The theoretical framework, summed up with the graph, represents the knowledge creation cycle, types of knowledge, and how/why knowledge gets hidden. In the “T-Comp” quadrant, functional bias is likely the root cause of KH. As “functional specialists” generally work independently, collaboration is not always available. Positioning the organization in a way that promotes collaboration would be “the cure” here. In the “X-Comp” quadrant, misaligned incentives are likely to blame for KH, such that an individual is not incentivized to share their knowledge. Thus, incentive systems should be implemented if this is where KH is occurring. In the “X-Arch” quadrant, dysfunctional structures, such as power dynamics, are most likely to be the root cause here. Lastly, the KH may occur in the “T-Arch” quadrant due to value incongruence. The authors suggest this occurs when “large organizations, saddled by their default processes, are unable to mobilize the tacit architectural knowledge at the relatively smaller scale needed to acquire an intuitive understanding of successfully manufacturing and launching the new product in question” (Shrivastava et al., 2021).
While I know this was a *lengthy* summary, I found this framework to be incredibly interesting and practical! When managers understand the knowledge creation process, they can use targeted initiatives to decrease KH. The framework also enables leaders to understand why and how KH occurs to adjust organizational culture accordingly (Shrivastava et al., 2021).
Key Takeaway: Understanding where and why knowledge hiding occurs is a key in fixing it! Encouraging collaboration, socialization, and open communication are essential to avoiding knowledge hiding behaviors.
Read More ($): Shrivastava, A., Pazzaglia, F., & Sonpar, K. (2021). The role of nature of knowledge and knowledge creating processes in knowledge hiding: Reframing knowledge hiding.
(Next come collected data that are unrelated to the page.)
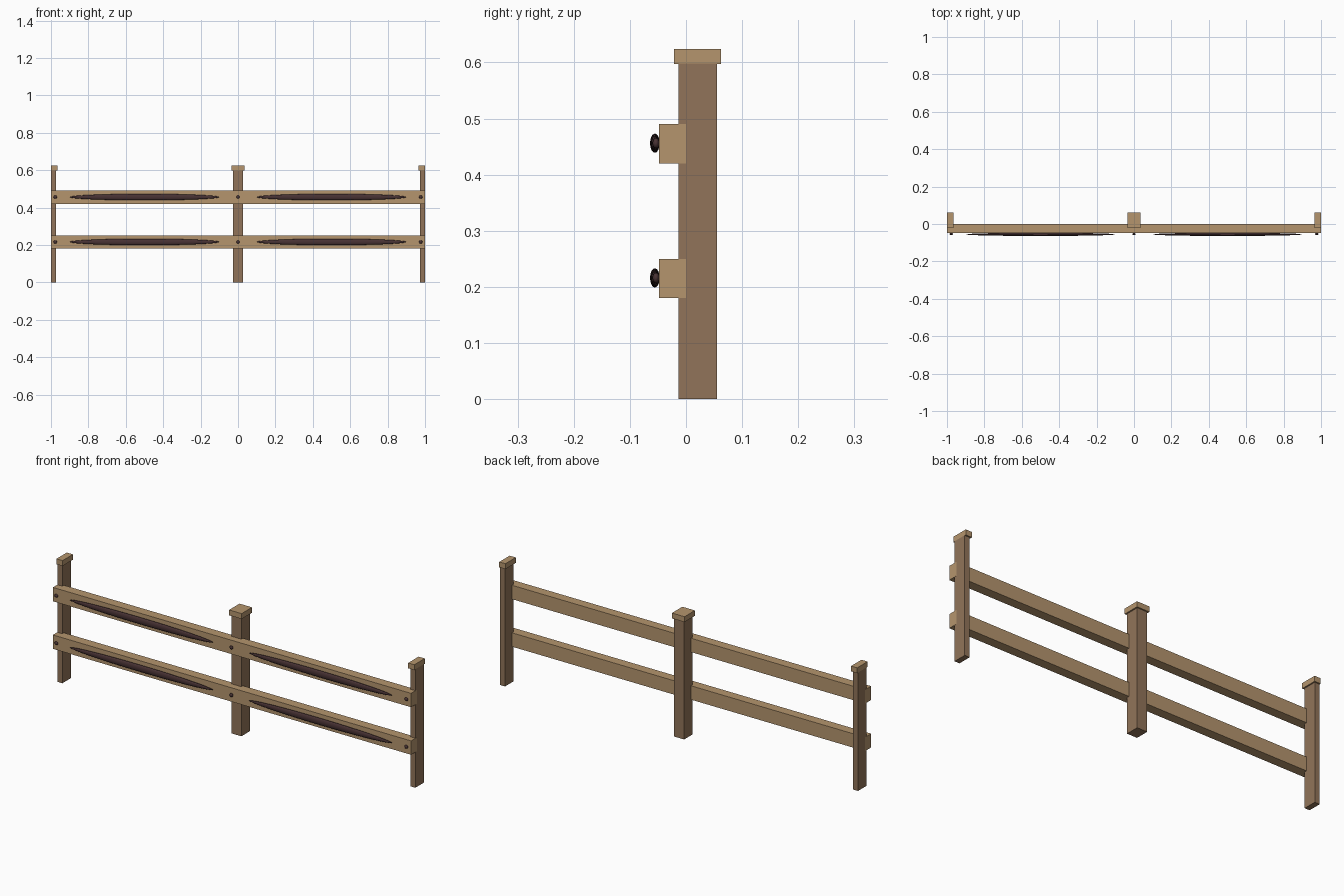
import bpy

cube = bpy.data.objects.get("Cube")
if cube:
    bpy.data.objects.remove(cube, do_unlink=True)


def material(name, rgb):
    mat = bpy.data.materials.new(name)
    mat.use_nodes = True
    mat.diffuse_color = (*rgb, 1)
    mat.node_tree.nodes["Principled BSDF"].inputs["Base Color"].default_value = (*rgb, 1)
    return mat


LIGHT = material("light wood", (0.46, 0.30, 0.155))
BROWN = material("brown wood", (0.285, 0.175, 0.10))
DARK = material("dark inlay", (0.065, 0.032, 0.034))


def box(name, low, high, mat):
    centre = [(a + b) / 2 for a, b in zip(low, high)]
    bpy.ops.mesh.primitive_cube_add(size=1, location=centre)
    obj = bpy.context.object
    obj.name = name
    obj.scale = [b - a for a, b in zip(low, high)]
    bpy.ops.object.transform_apply(location=False, rotation=False, scale=True)
    obj.data.materials.append(mat)


def ellipsoid(name, centre, radii, mat):
    bpy.ops.mesh.primitive_uv_sphere_add(segments=32, ring_count=16, radius=1, location=centre)
    obj = bpy.context.object
    obj.name = name
    obj.scale = radii
    bpy.ops.object.transform_apply(location=False, rotation=False, scale=True)
    bpy.ops.object.shade_smooth()
    obj.data.materials.append(mat)


# Posts with caps; the end posts are half width, cut flush with the rail ends
END = 0.9995
for side, x in (("right", -1), ("middle", 0), ("left", 1)):
    for part, half, y0, y1, z0, z1, mat in (
            ("post", 0.028, -0.013, 0.055, 0, 0.598, BROWN),
            ("post_cap", 0.035, -0.021, 0.062, 0.597, 0.624, LIGHT)):
        box(f"{side}_{part}", (max(x - half, -END), y0, z0),
            (min(x + half, END), y1, z1), mat)

# Rails, each with two long inlays and three nail heads
for level, z in (("lower", 0.215), ("upper", 0.455)):
    box(f"{level}_rail", (-1, -0.048, z - 0.035), (1, 0, z + 0.035), LIGHT)
    for side, s in (("right", -1), ("left", 1)):
        ellipsoid(f"{level}_{side}_inlay", (s * 0.5, -0.0555, z + 0.001),
                  (0.4, 0.0085, 0.017), DARK)
    for side, s in (("right", -1), ("middle", 0), ("left", 1)):
        ellipsoid(f"{level}_{side}_nail", (s * 0.977, -0.0535, z + 0.001),
                  (0.009, 0.006, 0.009), DARK)
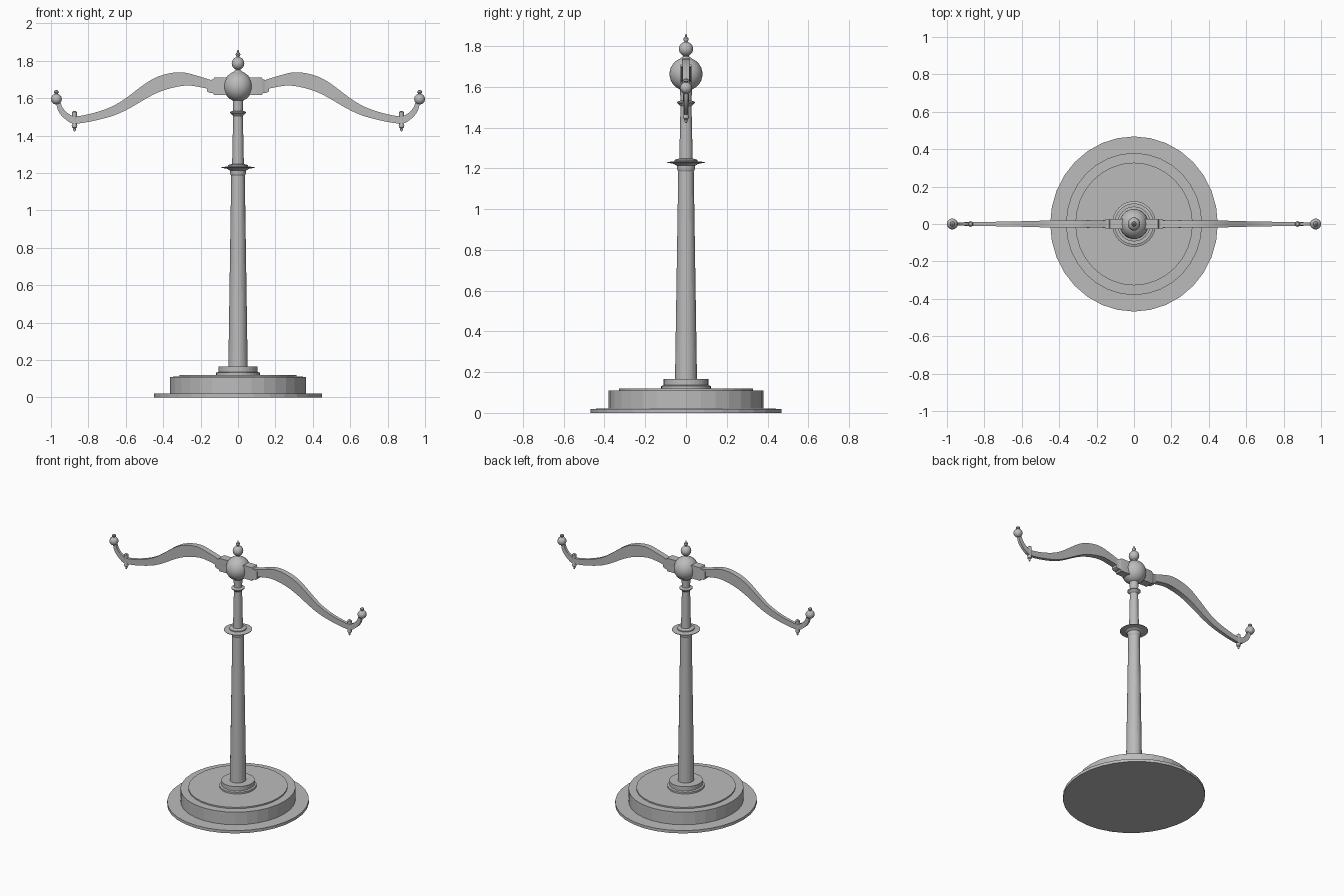
import bpy, bmesh, math

cube = bpy.data.objects.get("Cube")
if cube:
    bpy.data.objects.remove(cube, do_unlink=True)

grey = bpy.data.materials.new("plain grey")
grey.use_nodes = True
colour = (0.5, 0.5, 0.5, 1)
grey.diffuse_color = colour
grey.node_tree.nodes["Principled BSDF"].inputs["Base Color"].default_value = colour
OVAL = 0.957  # the stand is slightly narrower across x


def finish(name, bm, smooth=False):
    bmesh.ops.recalc_face_normals(bm, faces=bm.faces)
    mesh = bpy.data.meshes.new(name)
    bm.to_mesh(mesh)
    bm.free()
    mesh.materials.append(grey)
    ob = bpy.data.objects.new(name, mesh)
    bpy.context.collection.objects.link(ob)
    if smooth:
        bpy.ops.object.select_all(action="DESELECT")
        ob.select_set(True)
        bpy.context.view_layer.objects.active = ob
        bpy.ops.object.shade_smooth_by_angle(angle=math.radians(35))
    return ob


def skin(bm, rings):
    """Join matching vertex rings into a closed tube."""
    n = len(rings[0])
    for a, b in zip(rings, rings[1:]):
        for i in range(n):
            j = (i + 1) % n
            bm.faces.new((a[i], a[j], b[j], b[i]))
    bm.faces.new(rings[0])
    bm.faces.new(rings[-1])


def turned(name, profile, x=0, oval=OVAL, sides=32, smooth=False):
    """Lathe a (radius, height) profile about a vertical axis."""
    bm = bmesh.new()
    rings = []
    for r, z in profile:
        angles = [math.tau * i / sides for i in range(sides)]
        rings.append([bm.verts.new((x + r * oval * math.cos(a), r * math.sin(a), z))
                      for a in angles])
    skin(bm, rings)
    return finish(name, bm, smooth)


def ball(name, x, z, r, oval=1, segments=24):
    bm = bmesh.new()
    bmesh.ops.create_uvsphere(bm, u_segments=segments, v_segments=segments // 2, radius=r)
    for v in bm.verts:
        v.co.x = v.co.x * oval + x
        v.co.z += z
    return finish(name, bm, True)


def bar(name, sections):
    """Rectangular bar through (upper x, upper z, lower x, lower z, half width)."""
    bm = bmesh.new()
    rings = []
    for ux, uz, lx, lz, w in sections:
        corners = ((ux, -w, uz), (ux, w, uz), (lx, w, lz), (lx, -w, lz))
        rings.append([bm.verts.new(c) for c in corners])
    skin(bm, rings)
    return finish(name, bm, True)


def spline(points, steps=5):
    """Smooth a list of tuples with a Catmull-Rom curve."""
    out = []
    last = len(points) - 1
    for i in range(last):
        quad = [points[max(0, min(last, i + k))] for k in (-1, 0, 1, 2)]
        for s in range(steps):
            t = s / steps
            out.append(tuple(
                0.5 * (2 * b + (c - a) * t + (2 * a - 5 * b + 4 * c - d) * t ** 2
                       + (3 * b - a - 3 * c + d) * t ** 3)
                for a, b, c, d in zip(*quad)))
    return out + [points[-1]]


# Stepped base and plinth
turned("base", [(0.468, 0), (0.468, 0.02), (0.38, 0.021), (0.38, 0.11),
                (0.328, 0.111), (0.328, 0.12)])
turned("plinth", [(0.122, 0.118), (0.122, 0.132), (0.11, 0.136), (0.11, 0.166)])

# Tapered column, flared collar, upper column and neck ring
turned("lower_column", [(0.054, 0.16), (0.038, 1.185)])
turned("collar", [(0.036, 1.18), (0.043, 1.195), (0.045, 1.213), (0.06, 1.222),
                  (0.093, 1.228), (0.093, 1.231), (0.056, 1.235), (0.056, 1.242),
                  (0.034, 1.248)])
turned("upper_column", [(0.033, 1.24), (0.027, 1.51)])
turned("neck_ring", [(0.028, 1.505), (0.034, 1.513), (0.044, 1.521), (0.044, 1.526),
                     (0.03, 1.532)])
turned("neck", [(0.027, 1.53), (0.03, 1.6)])

# Centre ball with finial
ball("centre_ball", 0, 1.663, 0.081, OVAL, 32)
turned("finial_neck", [(0.03, 1.738), (0.014, 1.75), (0.014, 1.765)], smooth=True)
ball("finial_ball", 0, 1.786, 0.035, OVAL)
turned("finial_tip", [(0.011, 1.815), (0.008, 1.823), (0.013, 1.832), (0.012, 1.84),
                      (0.005, 1.846), (0.004, 1.856)], sides=16, smooth=True)

# Curved arm outline, from the hub to the upturned tip
arm_sections = spline([
    (0.14, 1.695, 0.14, 1.645, 0.02), (0.22, 1.72, 0.21, 1.66, 0.02),
    (0.3, 1.738, 0.28, 1.667, 0.02), (0.39, 1.727, 0.37, 1.65, 0.019),
    (0.48, 1.688, 0.46, 1.615, 0.018), (0.63, 1.579, 0.61, 1.53, 0.014),
    (0.74, 1.53, 0.73, 1.488, 0.012), (0.86, 1.503, 0.87, 1.464, 0.01),
    (0.905, 1.516, 0.925, 1.489, 0.009), (0.935, 1.545, 0.96, 1.53, 0.009),
    (0.948, 1.575, 0.973, 1.575, 0.009)])

for side, s in (("left", 1), ("right", -1)):
    bar(side + "_arm", [(s * a, b, s * c, d, w) for a, b, c, d, w in arm_sections])
    # Hub block and stepped socket holding the arm
    block = [(0.04, 0.046, 0.028), (0.128, 0.046, 0.028), (0.134, 0.036, 0.024),
             (0.155, 0.034, 0.023), (0.165, 0.027, 0.021)]
    bar(side + "_socket", [(s * x, 1.663 + h, s * x, 1.663 - h, w) for x, h, w in block])
    # Pendant peg through the arm
    turned(side + "_peg", [(0.009, 1.53), (0.014, 1.525), (0.014, 1.51), (0.012, 1.5),
                           (0.012, 1.46), (0.015, 1.452), (0.013, 1.444), (0.006, 1.438),
                           (0.007, 1.43), (0.003, 1.422)],
           x=s * 0.874, oval=1, sides=16, smooth=True)
    # Ball and tip on the end of the arm
    ball(side + "_end_ball", s * 0.971, 1.595, 0.029)
    turned(side + "_end_tip", [(0.01, 1.618), (0.008, 1.624), (0.013, 1.63), (0.012, 1.637),
                               (0.004, 1.643)],
           x=s * 0.971, oval=1, sides=16, smooth=True)
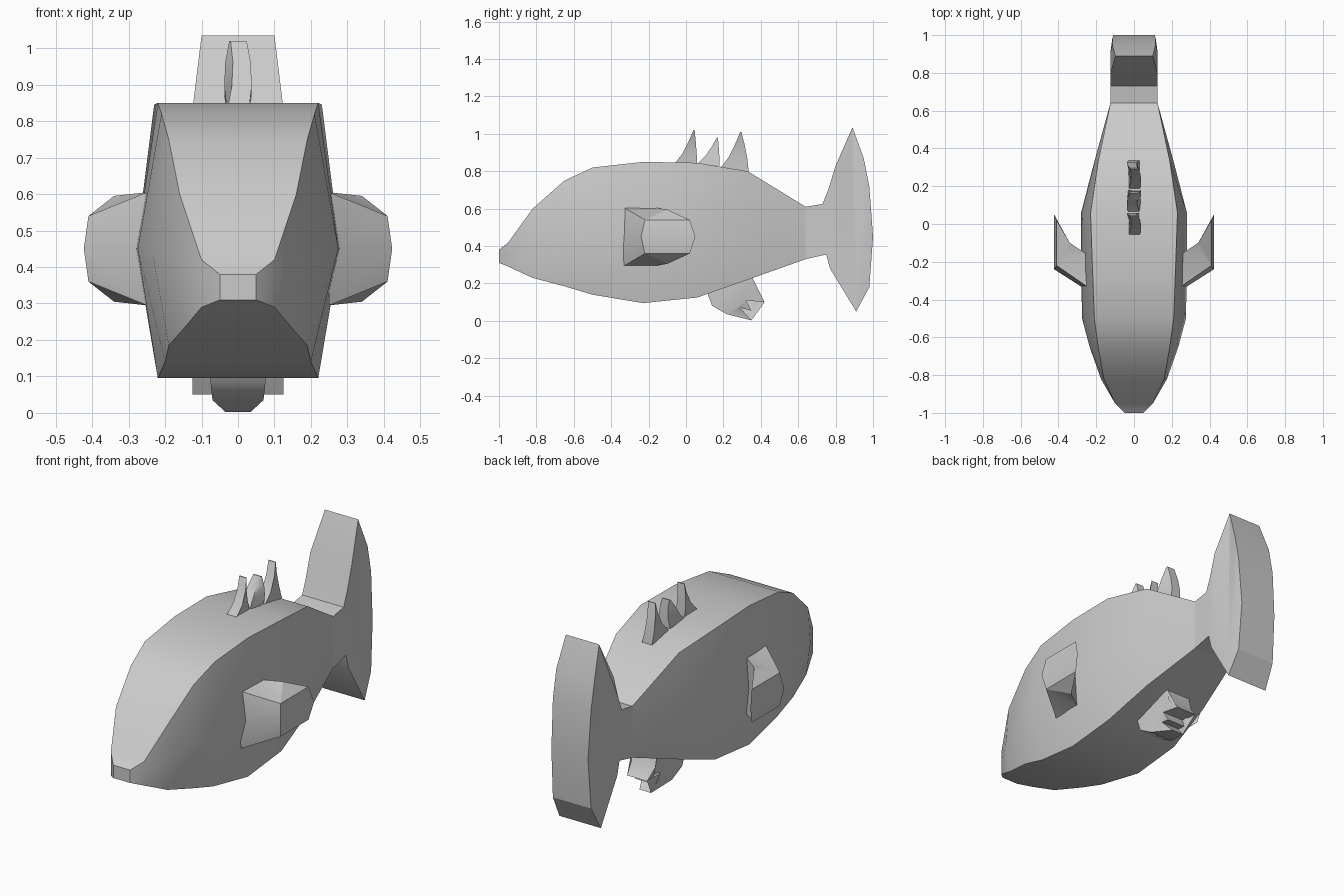
import bpy, bmesh, math

if "Cube" in bpy.data.objects:
    bpy.data.objects.remove(bpy.data.objects["Cube"], do_unlink=True)

grey = bpy.data.materials.new("plain grey")
grey.use_nodes = True
COLOUR = (0.6, 0.6, 0.6, 1)
grey.diffuse_color = COLOUR
grey.node_tree.nodes["Principled BSDF"].inputs["Base Color"].default_value = COLOUR


def finish(name, bm, angle):
    """Turn a bmesh into a shaded object."""
    bmesh.ops.recalc_face_normals(bm, faces=bm.faces)
    mesh = bpy.data.meshes.new(name)
    bm.to_mesh(mesh)
    bm.free()
    mesh.materials.append(grey)
    obj = bpy.data.objects.new(name, mesh)
    bpy.context.collection.objects.link(obj)
    bpy.ops.object.select_all(action='DESELECT')
    bpy.context.view_layer.objects.active = obj
    obj.select_set(True)
    bpy.ops.object.shade_smooth_by_angle(angle=math.radians(angle))
    return obj


def loft(name, rings, angle):
    """Skin closed rings of equal length and cap both ends."""
    bm = bmesh.new()
    loops = [[bm.verts.new(p) for p in ring] for ring in rings]
    n = len(loops[0])
    for a, b in zip(loops, loops[1:]):
        for i in range(n):
            j = (i + 1) % n
            bm.faces.new((a[i], a[j], b[j], b[i]))
    caps = [bm.faces.new(loops[0]), bm.faces.new(loops[-1])]
    bmesh.ops.triangulate(bm, faces=caps)
    return finish(name, bm, angle)


def side_plate(name, outline, angle):
    """Side outline of (y, z, half width) spanned from left to right."""
    return loft(name, [[(s * w, y, z) for y, z, w in outline] for s in (-1, 1)], angle)


# Body: stations of y, bottom/middle/top heights, bottom/middle/top half widths
stations = [
    (-1, .31, .345, .38, .05, .05, .05),
    (-.95, .29, .35, .42, .10, .10, .10),
    (-.82, .23, .41, .60, .15, .175, .16),
    (-.65, .185, .44, .75, .19, .235, .19),
    (-.5, .14, .45, .82, .20, .275, .21),
    (-.23, .095, .45, .85, .22, .28, .22),
    (.06, .125, .45, .845, .22, .28, .23),
    (.33, .22, .45, .80, .19, .21, .19),
    (.64, .33, .45, .61, .125, .125, .125),
]
loft("body", [[(-wb, y, zb), (wb, y, zb), (wm, y, zm), (wt, y, zt), (-wt, y, zt), (-wm, y, zm)]
              for y, zb, zm, zt, wb, wm, wt in stations], 35)

# Tail: broad upright block with a crescent side outline
side_plate("tail", [
    (.64, .61, .125), (.73, .625, .125), (.76, .70, .125), (.80, .83, .125),
    (.89, 1.035, .10), (.95, .87, .115), (.98, .72, .115), (1, .45, .11),
    (.98, .18, .115), (.91, .05, .125), (.77, .28, .125), (.75, .355, .125), (.64, .33, .125),
], 20)

# Pectoral fins: plan outline with half heights, lofted over three levels
plan = [(.25, -.33, .155), (.41, -.22, .09), (.41, .02, .09), (.34, -.10, .145), (.25, -.16, .155)]
for side, label in ((1, "left"), (-1, "right")):
    rings = []
    for k in (-1, 0, 1):
        ring = []
        for i, (x, y, h) in enumerate(plan):
            bulge = .013 if k == 0 and i in (1, 2) else 0
            shift = (-.02, -.02, .03, 0, 0)[i] if k == 0 else 0
            ring.append((side * (x + bulge), y + shift, .45 + k * h))
        rings.append(ring)
    loft(label + "_pectoral_fin", rings, 20)

# Dorsal spines: three backswept blades with slightly twisted tips
for i, (start, end, tip, top) in enumerate(((-.07, .06, .04, 1.02),
                                            (.05, .18, .165, .98),
                                            (.17, .335, .29, 1.01))):
    rings = []
    for t in (0, .35, .7, 1):
        front = start + (tip - start) * t ** .7
        back = end + (tip + .006 - end) * t ** 1.5
        base = .80 if i == 2 else .83
        z = base + (top - base) * t
        w = .03 - .008 * t
        twist = .012 * math.sin(t * 3) * (-1) ** i
        rings.append([(twist - w, front, z), (twist + w, front, z),
                      (w - twist, back, z), (-w - twist, back, z)])
    loft(f"dorsal_spine_{i + 1}", rings, 60)

# Ventral fin: ragged fin under the belly
side_plate("ventral_fin", [
    (.11, .16, .075), (.14, .08, .075), (.22, .035, .07), (.35, .003, .035),
    (.29, .07, .055), (.35, .055, .06), (.32, .11, .07), (.42, .10, .06),
    (.37, .16, .075), (.35, .24, .075),
], 60)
Journal of Business Research, 136.
Pets of Learning Science Weekly
Uh-oh! Please help! We need more doggos, kittens, fur-babies, babies without fur, etc. Send us your cuties, please!
Send us your pet pics at firstname.lastname@example.org.
Wondering why we’re including animal photos in a learning science newsletter? It may seem weird, we admit. But we’re banking on the baby schema effect and the “power of Kawaii.” So, send us your cute pet pics -- you’re helping us all learn better!
The LSW Crew
Learning Science Weekly is written and edited by Katie Erhardt, Ph.D.
Have something to share? Want to see something in next week's issue? Send your suggestions: email@example.com